What you will do: A faithful copy of every record is needed here. Images must not appear in it.
·····
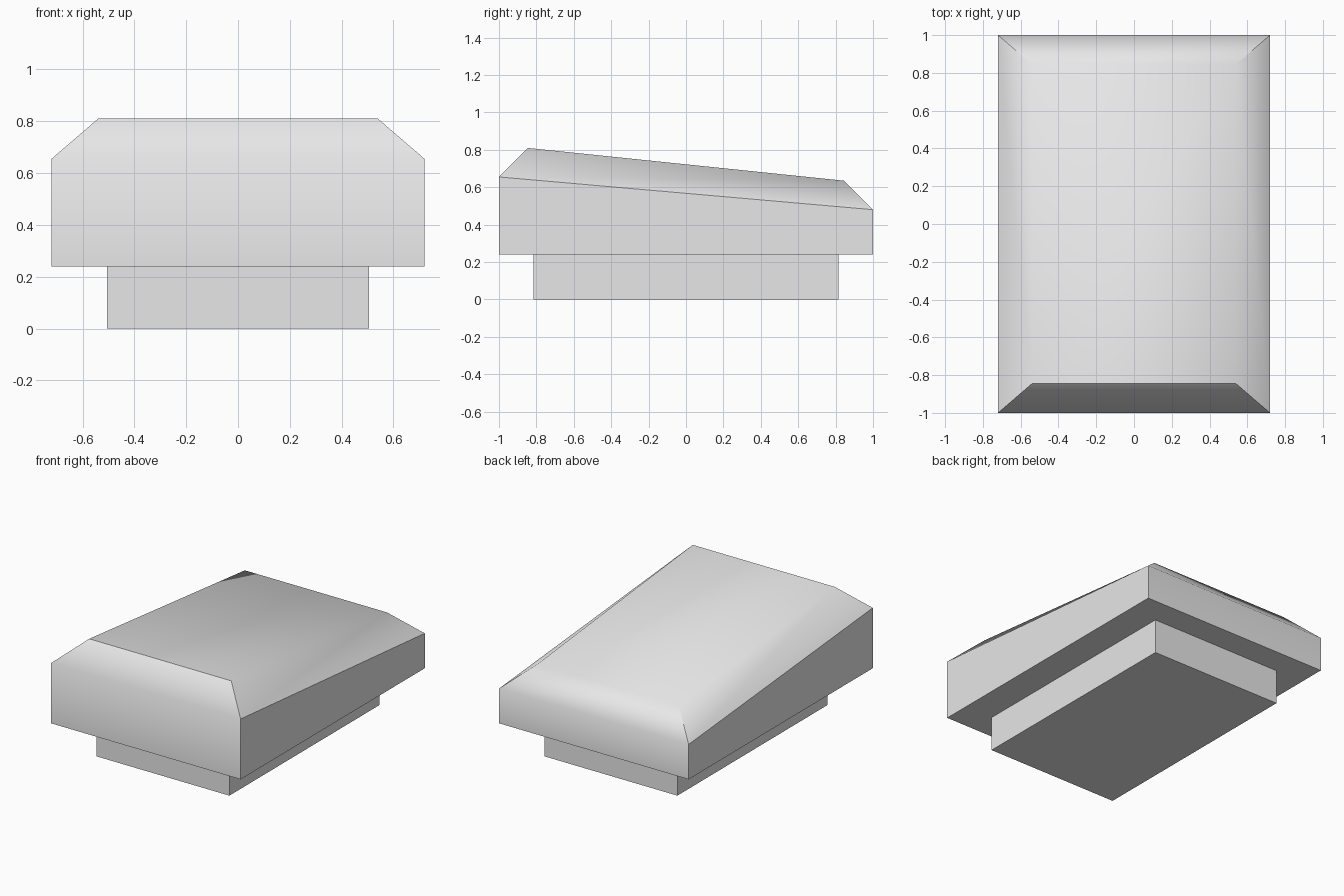
import bpy
import bmesh
import math

cube = bpy.data.objects.get("Cube")
if cube:
    bpy.data.objects.remove(cube, do_unlink=True)

grey = bpy.data.materials.new("light_grey")
grey.use_nodes = True
colour = (0.8, 0.8, 0.8, 1)
grey.diffuse_color = colour
grey.node_tree.nodes["Principled BSDF"].inputs["Base Color"].default_value = colour


def ring(bm, half_x, half_y, front_z, back_z):
    """Rectangular loop whose height can slope from front to back."""
    return [bm.verts.new((sx * half_x, sy * half_y, front_z if sy < 0 else back_z))
            for sx, sy in ((-1, -1), (1, -1), (1, 1), (-1, 1))]


def stacked_block(name, levels, smooth_angle=None):
    """Closed solid skinned through a stack of rectangular loops."""
    bm = bmesh.new()
    rings = [ring(bm, *level) for level in levels]
    for low, high in zip(rings, rings[1:]):
        for i in range(4):
            j = (i + 1) % 4
            bm.faces.new((low[i], low[j], high[j], high[i]))
    bm.faces.new(rings[0][::-1])
    bm.faces.new(rings[-1])
    bmesh.ops.recalc_face_normals(bm, faces=bm.faces)
    mesh = bpy.data.meshes.new(name)
    bm.to_mesh(mesh)
    bm.free()
    mesh.materials.append(grey)
    obj = bpy.data.objects.new(name, mesh)
    bpy.context.collection.objects.link(obj)
    if smooth_angle:
        bpy.ops.object.select_all(action='DESELECT')
        obj.select_set(True)
        bpy.context.view_layer.objects.active = obj
        bpy.ops.object.shade_smooth_by_angle(angle=math.radians(smooth_angle))
    return obj


# Sloping cap with chamfered upper edges
stacked_block("cap", [
    (0.72, 1.0, 0.24, 0.24),
    (0.72, 1.0, 0.655, 0.48),
    (0.54, 0.845, 0.81, 0.635),
], smooth_angle=47)

# Recessed foot below the cap
stacked_block("base", [
    (0.505, 0.815, 0.0, 0.0),
    (0.505, 0.815, 0.24, 0.24),
])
·····
Final answer:
import bpy
import bmesh
import math

cube = bpy.data.objects.get("Cube")
if cube:
    bpy.data.objects.remove(cube, do_unlink=True)

grey = bpy.data.materials.new("light_grey")
grey.use_nodes = True
colour = (0.8, 0.8, 0.8, 1)
grey.diffuse_color = colour
grey.node_tree.nodes["Principled BSDF"].inputs["Base Color"].default_value = colour


def ring(bm, half_x, half_y, front_z, back_z):
    """Rectangular loop whose height can slope from front to back."""
    return [bm.verts.new((sx * half_x, sy * half_y, front_z if sy < 0 else back_z))
            for sx, sy in ((-1, -1), (1, -1), (1, 1), (-1, 1))]


def stacked_block(name, levels, smooth_angle=None):
    """Closed solid skinned through a stack of rectangular loops."""
    bm = bmesh.new()
    rings = [ring(bm, *level) for level in levels]
    for low, high in zip(rings, rings[1:]):
        for i in range(4):
            j = (i + 1) % 4
            bm.faces.new((low[i], low[j], high[j], high[i]))
    bm.faces.new(rings[0][::-1])
    bm.faces.new(rings[-1])
    bmesh.ops.recalc_face_normals(bm, faces=bm.faces)
    mesh = bpy.data.meshes.new(name)
    bm.to_mesh(mesh)
    bm.free()
    mesh.materials.append(grey)
    obj = bpy.data.objects.new(name, mesh)
    bpy.context.collection.objects.link(obj)
    if smooth_angle:
        bpy.ops.object.select_all(action='DESELECT')
        obj.select_set(True)
        bpy.context.view_layer.objects.active = obj
        bpy.ops.object.shade_smooth_by_angle(angle=math.radians(smooth_angle))
    return obj


# Sloping cap with chamfered upper edges
stacked_block("cap", [
    (0.72, 1.0, 0.24, 0.24),
    (0.72, 1.0, 0.655, 0.48),
    (0.54, 0.845, 0.81, 0.635),
], smooth_angle=47)

# Recessed foot below the cap
stacked_block("base", [
    (0.505, 0.815, 0.0, 0.0),
    (0.505, 0.815, 0.24, 0.24),
])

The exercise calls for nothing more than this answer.